(Items from a dataset)
——————
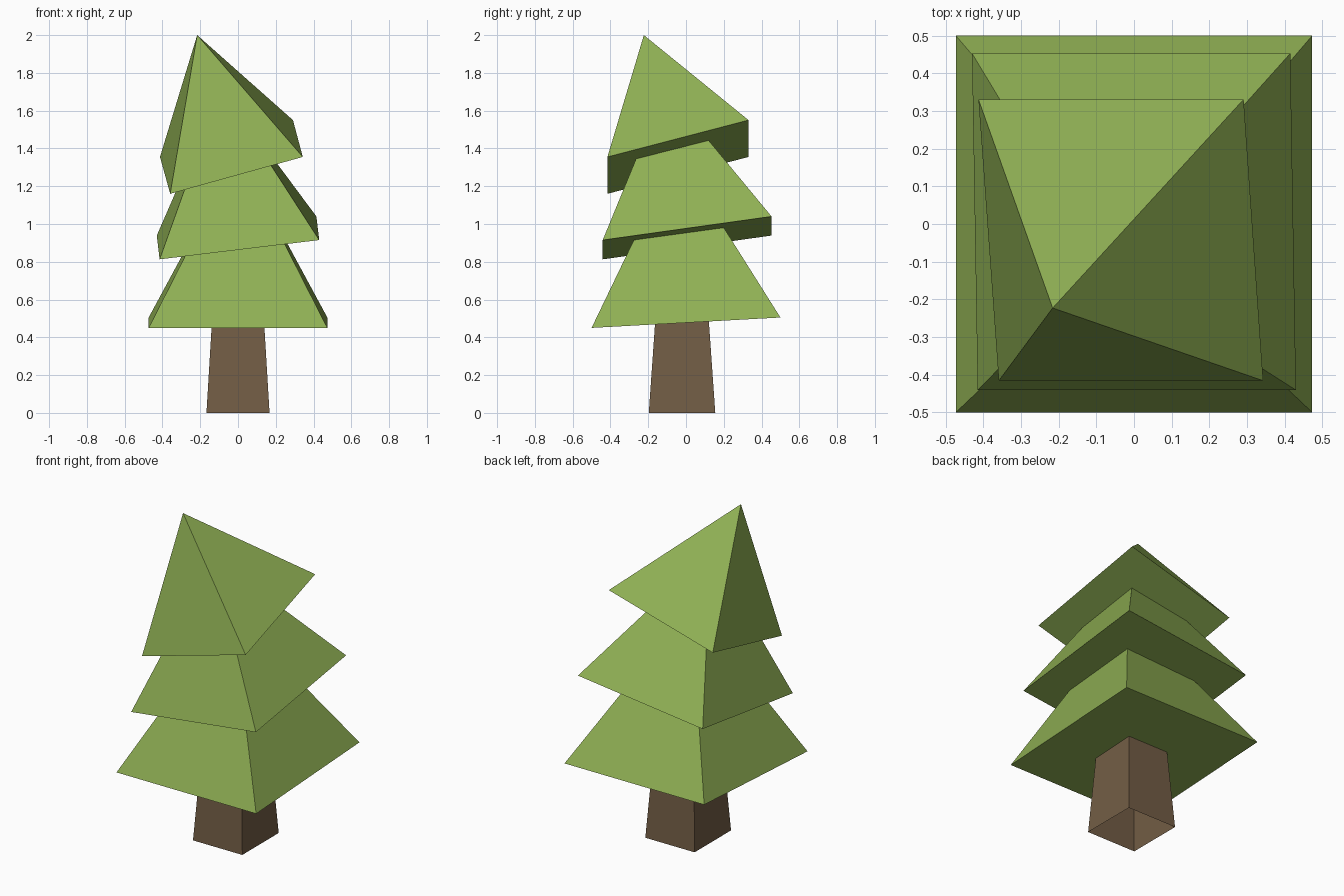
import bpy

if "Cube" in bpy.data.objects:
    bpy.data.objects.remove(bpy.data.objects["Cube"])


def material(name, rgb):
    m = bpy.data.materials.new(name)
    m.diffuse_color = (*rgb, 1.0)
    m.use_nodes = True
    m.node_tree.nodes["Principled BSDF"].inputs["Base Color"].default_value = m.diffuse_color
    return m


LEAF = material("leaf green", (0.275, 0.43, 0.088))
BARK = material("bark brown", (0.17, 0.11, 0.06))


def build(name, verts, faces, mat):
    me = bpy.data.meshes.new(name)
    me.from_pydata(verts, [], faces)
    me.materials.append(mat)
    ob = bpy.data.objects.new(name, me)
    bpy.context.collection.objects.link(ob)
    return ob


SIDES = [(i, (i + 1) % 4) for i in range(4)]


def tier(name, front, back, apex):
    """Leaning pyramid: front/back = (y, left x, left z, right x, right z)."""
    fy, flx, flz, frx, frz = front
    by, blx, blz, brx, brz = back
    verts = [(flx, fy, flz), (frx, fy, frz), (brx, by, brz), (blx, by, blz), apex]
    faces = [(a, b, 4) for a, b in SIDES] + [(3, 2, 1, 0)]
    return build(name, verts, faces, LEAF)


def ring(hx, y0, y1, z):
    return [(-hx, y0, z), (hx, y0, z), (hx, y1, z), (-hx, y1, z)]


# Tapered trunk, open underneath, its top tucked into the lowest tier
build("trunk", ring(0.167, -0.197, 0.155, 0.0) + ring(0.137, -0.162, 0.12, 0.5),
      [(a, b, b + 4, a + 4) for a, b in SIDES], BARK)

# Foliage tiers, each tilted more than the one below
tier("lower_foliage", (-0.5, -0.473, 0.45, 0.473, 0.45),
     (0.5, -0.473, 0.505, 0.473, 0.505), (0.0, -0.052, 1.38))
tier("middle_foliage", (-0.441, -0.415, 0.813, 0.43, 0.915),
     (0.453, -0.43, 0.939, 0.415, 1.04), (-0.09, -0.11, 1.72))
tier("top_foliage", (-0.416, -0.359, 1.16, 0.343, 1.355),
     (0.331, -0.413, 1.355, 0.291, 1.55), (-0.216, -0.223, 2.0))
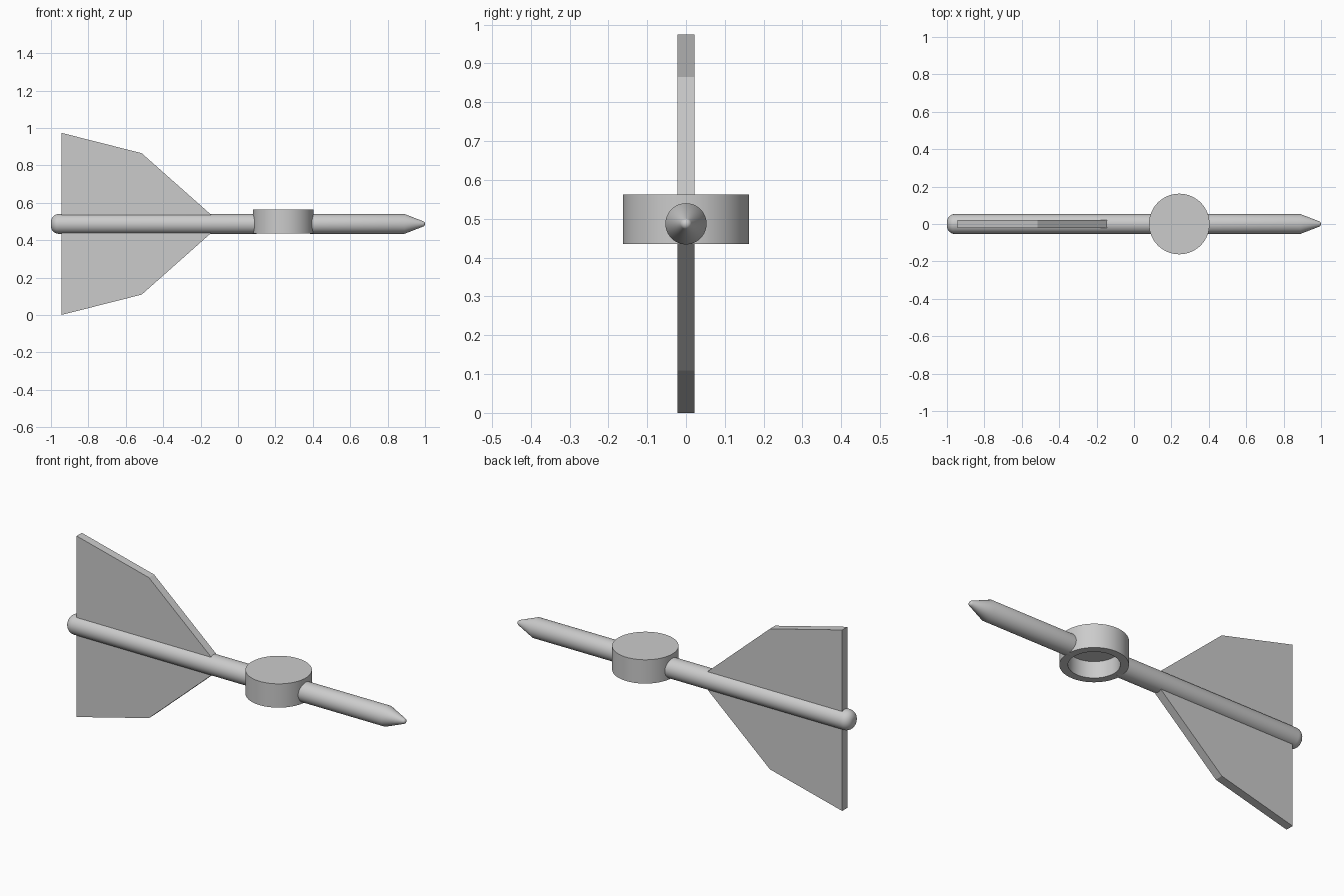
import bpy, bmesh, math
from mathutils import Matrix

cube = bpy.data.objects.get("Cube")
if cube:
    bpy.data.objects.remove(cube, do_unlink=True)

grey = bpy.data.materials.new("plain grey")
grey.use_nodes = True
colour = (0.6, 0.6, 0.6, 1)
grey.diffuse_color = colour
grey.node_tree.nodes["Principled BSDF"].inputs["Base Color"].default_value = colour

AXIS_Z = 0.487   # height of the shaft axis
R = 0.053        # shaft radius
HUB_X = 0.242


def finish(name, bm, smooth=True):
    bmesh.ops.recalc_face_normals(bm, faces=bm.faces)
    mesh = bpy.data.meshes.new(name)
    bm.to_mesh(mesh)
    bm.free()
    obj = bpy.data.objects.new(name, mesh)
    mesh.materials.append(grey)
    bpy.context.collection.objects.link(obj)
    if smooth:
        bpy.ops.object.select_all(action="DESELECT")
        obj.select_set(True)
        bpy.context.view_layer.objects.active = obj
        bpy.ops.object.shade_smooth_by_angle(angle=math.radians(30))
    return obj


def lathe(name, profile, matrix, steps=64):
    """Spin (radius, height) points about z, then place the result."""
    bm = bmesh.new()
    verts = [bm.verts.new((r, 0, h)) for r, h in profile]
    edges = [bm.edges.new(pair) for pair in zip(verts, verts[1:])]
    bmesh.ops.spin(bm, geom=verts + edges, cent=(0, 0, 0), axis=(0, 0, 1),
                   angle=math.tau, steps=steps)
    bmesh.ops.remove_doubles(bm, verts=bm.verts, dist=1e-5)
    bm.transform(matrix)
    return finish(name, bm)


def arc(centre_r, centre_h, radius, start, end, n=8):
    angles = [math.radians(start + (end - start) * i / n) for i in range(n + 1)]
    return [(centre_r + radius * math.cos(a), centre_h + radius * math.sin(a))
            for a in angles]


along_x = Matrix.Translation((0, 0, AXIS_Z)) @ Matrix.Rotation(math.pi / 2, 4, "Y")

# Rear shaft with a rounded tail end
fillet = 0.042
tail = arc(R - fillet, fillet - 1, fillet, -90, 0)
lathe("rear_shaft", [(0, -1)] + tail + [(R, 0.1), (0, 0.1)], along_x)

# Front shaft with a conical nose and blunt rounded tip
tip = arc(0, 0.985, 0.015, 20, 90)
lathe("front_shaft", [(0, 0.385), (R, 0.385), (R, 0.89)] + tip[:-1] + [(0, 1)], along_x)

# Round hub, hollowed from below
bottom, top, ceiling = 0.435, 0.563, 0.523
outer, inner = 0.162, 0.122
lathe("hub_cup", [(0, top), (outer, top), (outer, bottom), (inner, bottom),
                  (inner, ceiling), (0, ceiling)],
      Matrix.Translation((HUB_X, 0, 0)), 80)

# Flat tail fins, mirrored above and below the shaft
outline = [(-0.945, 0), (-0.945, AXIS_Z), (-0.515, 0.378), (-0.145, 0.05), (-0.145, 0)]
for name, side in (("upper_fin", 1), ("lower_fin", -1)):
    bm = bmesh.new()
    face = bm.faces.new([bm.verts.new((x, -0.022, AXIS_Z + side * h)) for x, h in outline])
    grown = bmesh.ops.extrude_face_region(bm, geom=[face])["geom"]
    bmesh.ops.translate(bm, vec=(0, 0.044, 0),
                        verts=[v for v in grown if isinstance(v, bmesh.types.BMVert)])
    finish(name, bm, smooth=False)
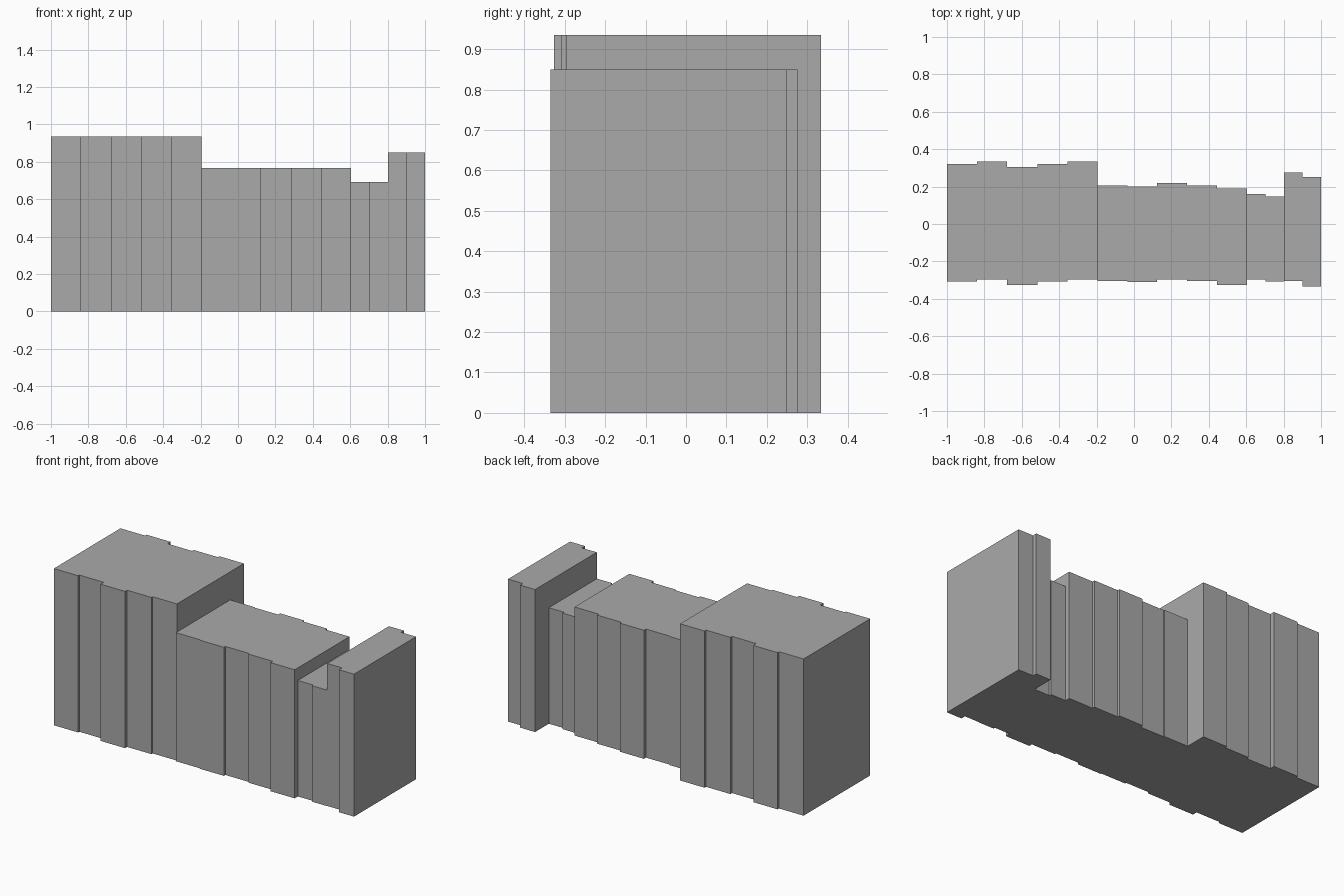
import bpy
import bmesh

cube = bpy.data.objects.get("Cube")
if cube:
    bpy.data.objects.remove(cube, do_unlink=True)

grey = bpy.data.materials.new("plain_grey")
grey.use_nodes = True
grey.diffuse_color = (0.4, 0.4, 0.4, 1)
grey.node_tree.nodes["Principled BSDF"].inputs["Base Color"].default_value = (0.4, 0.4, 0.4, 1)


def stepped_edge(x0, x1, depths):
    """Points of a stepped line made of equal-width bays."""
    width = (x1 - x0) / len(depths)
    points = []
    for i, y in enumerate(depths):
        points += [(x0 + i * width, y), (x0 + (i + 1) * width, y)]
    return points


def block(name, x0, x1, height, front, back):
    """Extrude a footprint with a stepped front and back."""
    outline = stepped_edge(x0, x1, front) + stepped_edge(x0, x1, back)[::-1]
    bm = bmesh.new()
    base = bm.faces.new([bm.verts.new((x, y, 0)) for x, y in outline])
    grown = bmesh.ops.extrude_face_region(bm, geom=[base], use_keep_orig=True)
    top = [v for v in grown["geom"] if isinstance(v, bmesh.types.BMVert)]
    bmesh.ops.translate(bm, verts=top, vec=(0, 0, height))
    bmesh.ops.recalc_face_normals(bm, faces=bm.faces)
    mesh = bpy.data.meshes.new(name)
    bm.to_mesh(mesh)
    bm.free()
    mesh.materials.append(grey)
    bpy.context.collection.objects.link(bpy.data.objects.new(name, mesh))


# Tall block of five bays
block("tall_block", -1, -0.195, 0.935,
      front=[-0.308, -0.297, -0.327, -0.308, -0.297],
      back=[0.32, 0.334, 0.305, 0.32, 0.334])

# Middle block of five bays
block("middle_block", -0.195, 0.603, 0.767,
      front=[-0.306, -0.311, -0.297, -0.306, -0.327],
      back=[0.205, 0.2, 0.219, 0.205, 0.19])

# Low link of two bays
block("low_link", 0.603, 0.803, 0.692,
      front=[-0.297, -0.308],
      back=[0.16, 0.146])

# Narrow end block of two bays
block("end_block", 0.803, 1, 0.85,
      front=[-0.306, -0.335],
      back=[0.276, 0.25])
——————
TASK STATEMENT
When a line in the entries above holds the word "materials", add it to the count, then state only the count.

REPLY
6